The Path of Least Resistance Is Up
04/19/2007 12:00 am EST
Lawrence McMillan, editor and publisher of The Option Strategist, says stocks will continue to move higher, climbing a wall of worry and skepticism.
Last month's sharp selloff is still having some lingering effects on the stock market. Namely, a lot of people turned bearish at that time and still haven't turned back to bullish yet.
As long as they remain skeptical, we think this market will continue to rise. It will only be when they convert back to bullishness that the market will be in danger. The Standard & Poor's 500 ($SPX) has now carved out a nice pattern of higher highs and higher lows on its chart. The trend line connecting those lows is at about 1430, and that should represent short-term support for the index. Major support is below that, at 1410.
We expect the index to challenge its recovery highs at 1460. The $SPX chart is bullish, and a breakout above 1460 would likely bring a flood of money back into the market. (The S&P closed at 1471.48 on Tuesday.)
Equity-only put-call ratios have continued to fall since giving buy signals just two weeks ago. There are intermediate-term indicators, and they are strongly bullish currently. Once they develop this kind of momentum, they generally don't turn around quickly, so we look for them to be correctly bullish for some time to come.
Market breadth continues to oscillate with the market. It had reached heavily oversold levels when the market rallied for eight straight days. One day of decline alleviated that, but we are not getting any convincing signal from breadth right now, as it continues to be a confirming indicator at best (rather than a leading one).

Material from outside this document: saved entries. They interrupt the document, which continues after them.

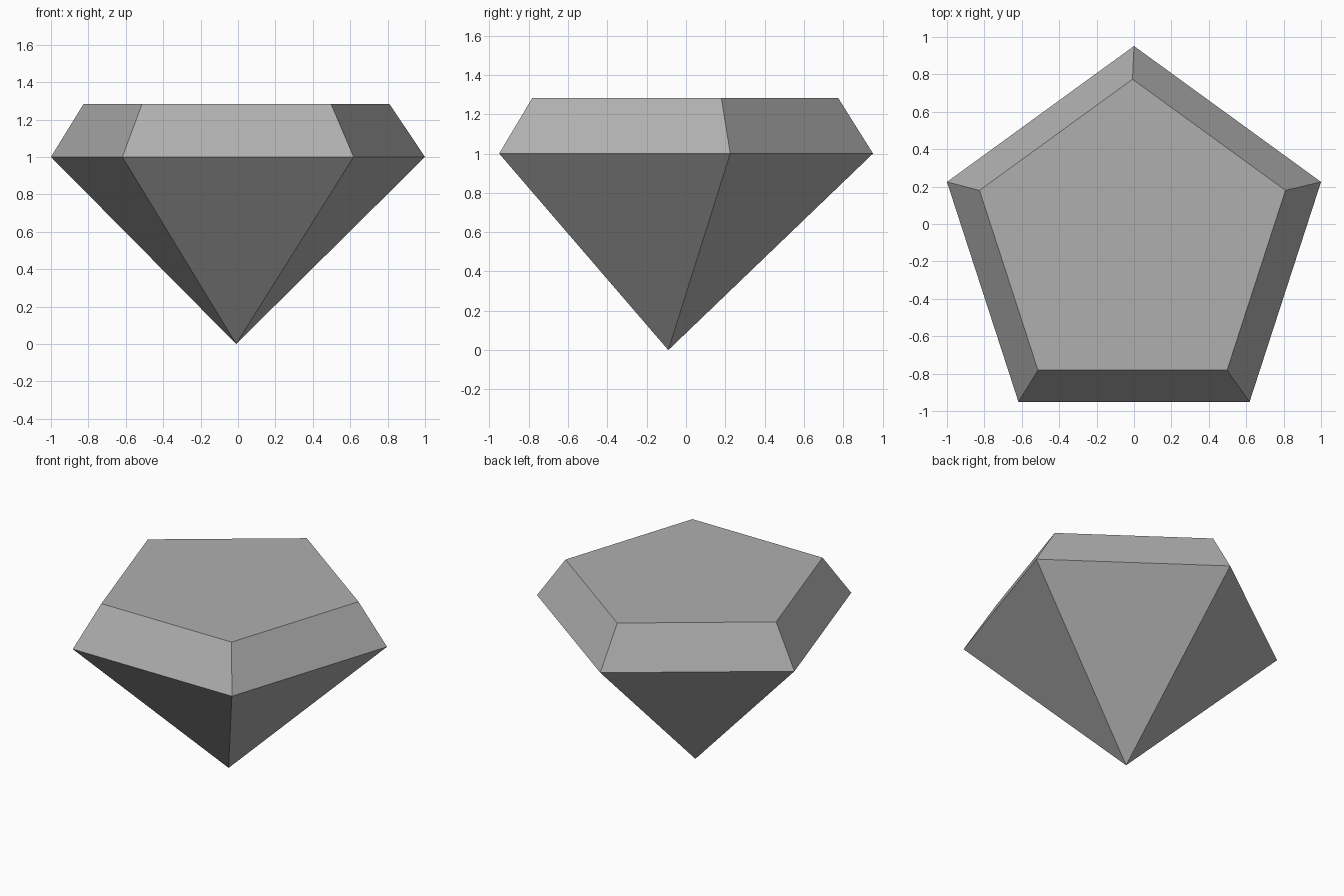
import bpy
import bmesh
from math import sin, cos, tau
from mathutils import Vector

if "Cube" in bpy.data.objects:
    bpy.data.objects.remove(bpy.data.objects["Cube"], do_unlink=True)

SIDES = 5
GIRDLE_RADIUS = 1 / sin(tau / SIDES)
TABLE_RADIUS = 0.86

# Plain grey stone
stone = bpy.data.materials.new("grey stone")
stone.use_nodes = True
grey = (0.43, 0.43, 0.43, 1)
stone.diffuse_color = grey
stone.node_tree.nodes["Principled BSDF"].inputs["Base Color"].default_value = grey


def ring(bm, radius, centre):
    """Pentagon of vertices with one corner pointing to the back."""
    return [bm.verts.new(Vector(centre) + radius * Vector((sin(a), cos(a), 0)))
            for a in (-tau * i / SIDES for i in range(SIDES))]


bm = bmesh.new()
girdle = ring(bm, GIRDLE_RADIUS, (0, -0.1, 1))
table = ring(bm, TABLE_RADIUS, (-0.008, -0.086, 1.283))
tip = bm.verts.new((-0.01, -0.09, 0))

# Flat top, sloping crown and pointed base
bm.faces.new(table)
for i in range(SIDES):
    j = (i + 1) % SIDES
    bm.faces.new((girdle[i], girdle[j], table[j], table[i]))
    bm.faces.new((girdle[j], girdle[i], tip))
bmesh.ops.recalc_face_normals(bm, faces=bm.faces)

mesh = bpy.data.meshes.new("gemstone")
bm.to_mesh(mesh)
bm.free()
mesh.materials.append(stone)
gem = bpy.data.objects.new("gemstone", mesh)
bpy.context.collection.objects.link(gem)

Finally, the volatility indices continue to be in down trends, which is also bullish. If $VIX were to close above 15, that would penetrate the trend line. Furthermore, the volatility futures and options are showing a bullish construct as well. What that means is that the volatility (VIX) futures are all trading at premiums to $VIX itself, and each longer-term future has been trading at a successively higher price than its predecessor.
In summary, we have no sell signals from our indicators, and with the $SPX chart and the put-call ratios being quite bullish, we look for higher prices to prevail. There is always geopolitical risk and the risk that "too much" bullishness will occur again. But for now, there are seemingly plenty of doubters, and so we think the market will move higher.
This is one of those markets where the $SPX chart is one of the best indicators, so that is the main thing to watch now. As long as its up trend remains intact, the bears really don't have a case.